In the negotiations which terminated in the purchase of Alaska in 1867, it was scarcely contemplated that, in acquiring a quitclaim from Russia for an outlying territory equal in area to five of the greater States of the Union, we were also assuming a new race problem of the most interesting character. The long delay of Congress, until 1884, in making any other provision for the government of the country than applying the customs laws, and authorizing the Secretary of the Treasury to lease the two small seal islands in Behring Sea, in order to preserve the seal rookeries from total destruction, was a reflex of the indifference of the people of the entire country to this most recent acquisition of federal domain.
Ten years ago, the Board of Home Missions of the Presbyterian Church first turned its attention to this new field, and sent its agents into Alaska to break the ground for an entirely new missionary enterprise; and while that body, by reason of its priority in preempting the field, has succeeded in establishing nearly all the mission stations which exist in Southeastern Alaska, other church organizations have followed in its footsteps, and support missions and schools to the westward, and in the great Yukon Valley north of Mt. St. Elias. In addition to these private enterprises undertaken to christianize and civilize the natives, Congress, during the last four sessions, has appropriated a sum of money ranging from forty-five thousand to fifty thousand dollars annually, to be expended in the support of the general education of both the natives and the whites, and placed the same under the control of the Secretary of the Interior and of the Bureau of Education in that department. The amount appropriated for the current fiscal year is fifty thousand dollars. For the purpose of wisely distributing this fund, and carrying out the design of Congress, the Secretary of the Interior constituted a local board of administration, consisting of the governor, the United States district judge, a general agent of education residing in the Territory, and two other residents.
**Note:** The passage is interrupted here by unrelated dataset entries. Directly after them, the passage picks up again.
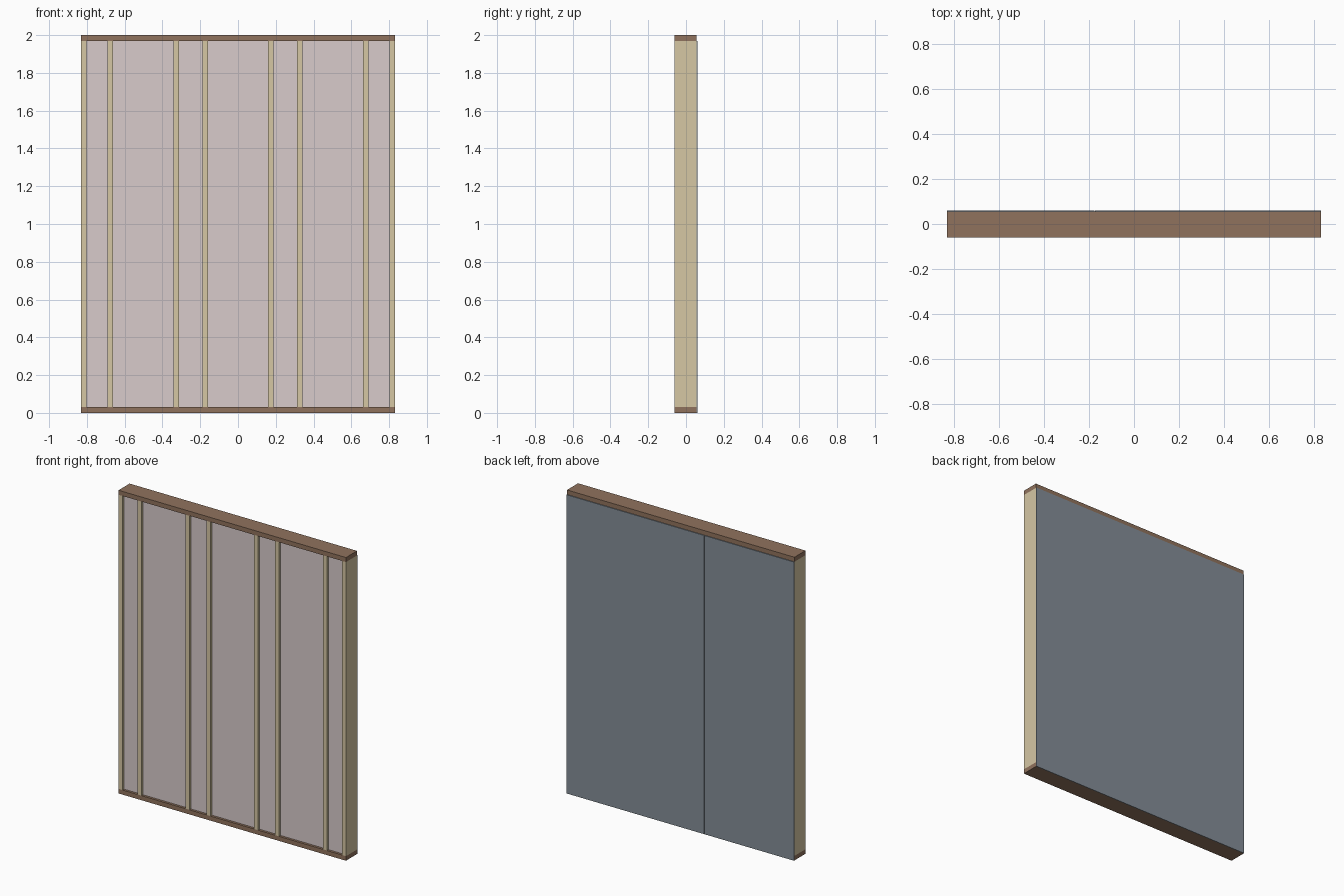
import bpy
import bmesh
from mathutils import Vector

if "Cube" in bpy.data.objects:
    bpy.data.objects.remove(bpy.data.objects["Cube"])

HALF_W, HEIGHT = 0.83, 2.0
PLATE = 0.03                        # plate thickness
STUD = 0.029                        # stud thickness
FRONT, FRAME_BACK, BACK = -0.06, 0.055, 0.06
RECESS = 0.016                      # insulation set back from stud faces
GAP = 0.0015                        # half of the panel seam


def material(name, rgb):
    m = bpy.data.materials.new(name)
    m.diffuse_color = (*rgb, 1)
    m.use_nodes = True
    m.node_tree.nodes["Principled BSDF"].inputs["Base Color"].default_value = m.diffuse_color
    return m


def box(name, lo, hi, mat):
    lo, hi = Vector(lo), Vector(hi)
    centre = (lo + hi) / 2
    bm = bmesh.new()
    bmesh.ops.create_cube(bm, size=1)
    bmesh.ops.scale(bm, vec=hi - lo, verts=bm.verts)
    mesh = bpy.data.meshes.new(name)
    bm.to_mesh(mesh)
    bm.free()
    mesh.materials.append(mat)
    ob = bpy.data.objects.new(name, mesh)
    ob.location = centre
    bpy.context.collection.objects.link(ob)
    return ob


plate_wood = material("plate_wood", (0.28, 0.17, 0.11))
stud_wood = material("stud_wood", (0.67, 0.57, 0.37))
pink = material("insulation_pink", (0.69, 0.60, 0.60))
slate = material("sheathing_slate", (0.23, 0.27, 0.31))

# Bottom and top plates
for name, z in (("bottom_plate", 0), ("top_plate", HEIGHT - PLATE)):
    box(name, (-HALF_W, FRONT, z), (HALF_W, FRAME_BACK, z + PLATE), plate_wood)

# Vertical studs, mirrored about the centre
half = [0.174, 0.328, 0.677, HALF_W - STUD / 2]
centres = sorted([-x for x in half] + half)
for i, x in enumerate(centres, 1):
    box(f"stud_{i}", (x - STUD / 2, FRONT, PLATE),
        (x + STUD / 2, FRAME_BACK, HEIGHT - PLATE), stud_wood)

# Insulation filling each bay
for i, (a, b) in enumerate(zip(centres, centres[1:]), 1):
    box(f"insulation_{i}", (a + STUD / 2, FRONT + RECESS, PLATE),
        (b - STUD / 2, FRAME_BACK, HEIGHT - PLATE), pink)

# Back sheathing in two panels, meeting on a stud
seam = -0.174
box("sheathing_narrow", (-HALF_W, FRAME_BACK, 0),
    (seam - GAP, BACK, HEIGHT - PLATE), slate)
box("sheathing_wide", (seam + GAP, FRAME_BACK, 0),
    (HALF_W, BACK, HEIGHT - PLATE), slate)
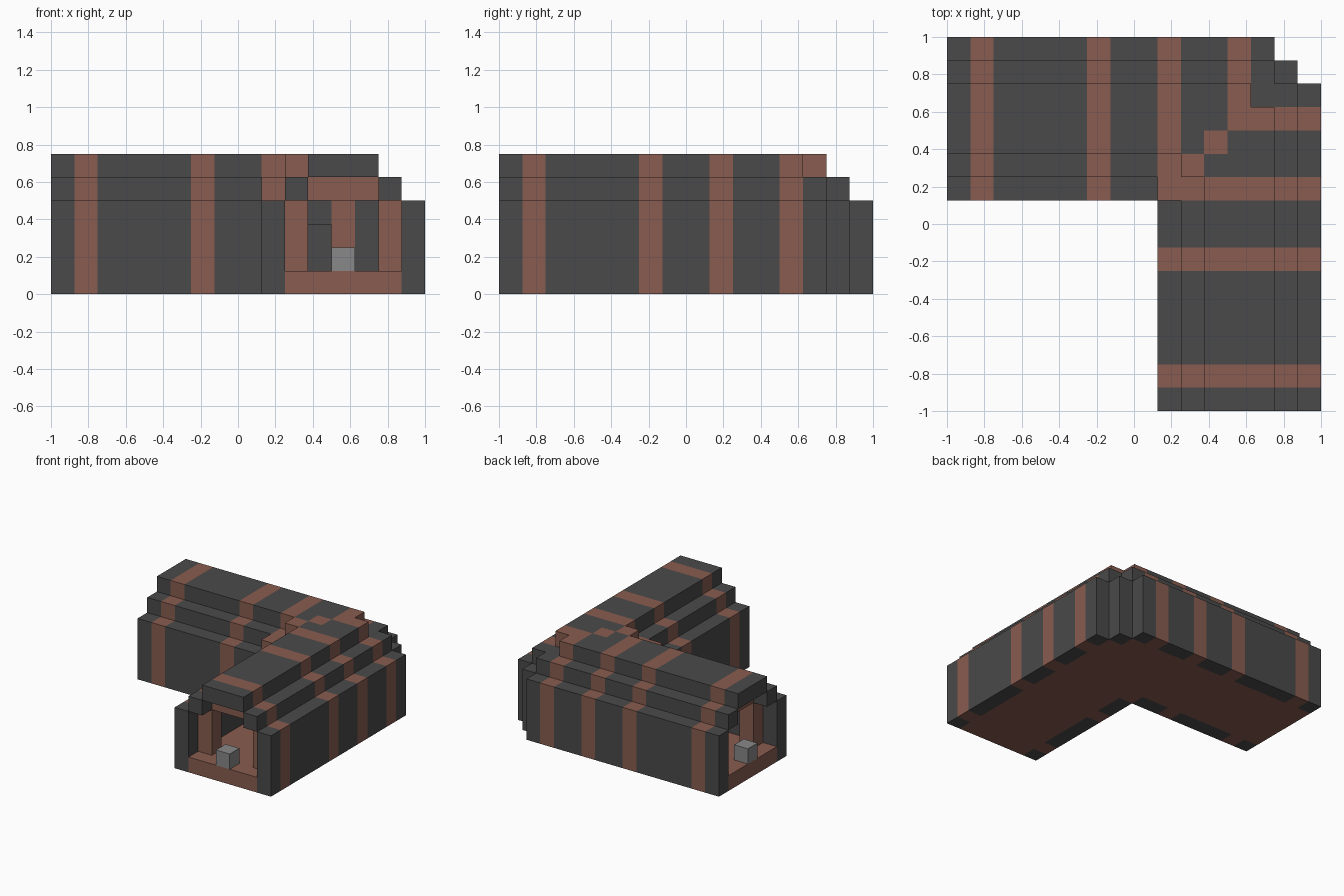
import bpy
import bmesh
from mathutils import Vector

cube = bpy.data.objects.get("Cube")
if cube:
    bpy.data.objects.remove(cube, do_unlink=True)

UNIT = 0.125          # block size
STRIPES = (1, 6, 9, 12)


def material(name, rgb):
    mat = bpy.data.materials.new(name)
    mat.use_nodes = True
    mat.diffuse_color = (*rgb, 1)
    mat.node_tree.nodes["Principled BSDF"].inputs["Base Color"].default_value = (*rgb, 1)
    return mat


DARK, BROWN, GREY = range(3)
MATERIALS = [
    material("dark_stone", (0.068, 0.068, 0.068)),
    material("brown_brick", (0.246, 0.107, 0.08)),
    material("light_grey", (0.246, 0.246, 0.246)),
]

parts = {}            # part name -> {cell: colour}
solid = set()         # every filled cell


def put(part, a, b, levels, colour):
    """Fill a column in one wing and its mirror across the diagonal."""
    for k in levels:
        for cell in ((a, b, k), (b, a, k)):
            if cell not in solid:
                solid.add(cell)
                parts.setdefault(part, {})[cell] = colour


def stripe(a, b):
    low = min(a, b)
    return BROWN if low in STRIPES or (a == b and low < 13) else DARK


def shell(part, a, b, levels):
    put(part, a, b, levels, stripe(a, b))


# Inner and outer walls, with the stepped shoulders above them
for a in range(14):
    if a < 10:
        shell("walls", a, 9, range(4))
        shell("shoulders", a, 10, [4])
    shell("walls", a, 15, range(4))
    shell("shoulders", a, 14, [4])
shell("walls", 14, 14, range(4))
shell("shoulders", 9, 9, [4])
shell("shoulders", 13, 13, [4])

# Flat roof
for a in range(14):
    for b in range(11, 14):
        if (a, b) != (13, 13):
            shell("roof", a, b, [5])
shell("roof", 10, 10, [5])

# Floor
for a in range(15):
    for b in range(10, 15):
        if (a, b) != (14, 14):
            put("floor", a, b, [0], BROWN)

# Arched ribs lining the passage
for a in (1, 6, 9):
    for b in (10, 14):
        put("ribs", a, b, range(1, 4), BROWN)
    for b in range(11, 14):
        put("ribs", a, b, [4], BROWN)

# Small block at each mouth, and a dark block in the bend
put("entrance_blocks", 0, 12, [1], GREY)
put("bend_blocks", 11, 14, [1, 2], DARK)


def build(name, cells):
    """Skin the cells of one part, leaving out faces hidden by any neighbour."""
    bm = bmesh.new()
    verts = {}

    def vert(p):
        key = tuple(int(c) for c in p)
        if key not in verts:
            x, y, z = key
            verts[key] = bm.verts.new((x * UNIT - 1, y * UNIT - 1, z * UNIT))
        return verts[key]

    for cell, colour in cells.items():
        for axis in range(3):
            u, v, n = (Vector([i == (axis + s) % 3 for i in range(3)]) for s in (1, 2, 0))
            for side in (0, 1):
                step = n if side else -n
                if tuple(int(c) for c in Vector(cell) + step) in solid:
                    continue
                o = Vector(cell) + n * side
                loop = [o, o + u, o + u + v, o + v]
                if not side:
                    loop.reverse()
                face = bm.faces.new([vert(p) for p in loop])
                face.material_index = colour
    bmesh.ops.dissolve_limit(bm, angle_limit=0.01, verts=bm.verts[:], edges=bm.edges[:],
                             delimit={'MATERIAL'})
    mesh = bpy.data.meshes.new(name)
    bm.to_mesh(mesh)
    bm.free()
    for mat in MATERIALS:
        mesh.materials.append(mat)
    bpy.context.scene.collection.objects.link(bpy.data.objects.new(name, mesh))


for name, cells in parts.items():
    build(name, cells)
This board has no authority, however, beyond making recommendations, — the ultimate execution of the law and the application of the appropriations depending upon the will of the Commissioner of Education, subject to the supreme direction of the Secretary of the Interior. The natives, or Indians of Alaska, as they are frequently and perhaps inaccurately designated, are in no sense subject to the Indian Bureau or the Superintendent of Indian Schools at Washington; and the only recognition of their Indian character by any federal official in the Territory is in the courts, in applying the statutes of the United States which prohibit the sale of certain firearms and intoxicating liquors to them.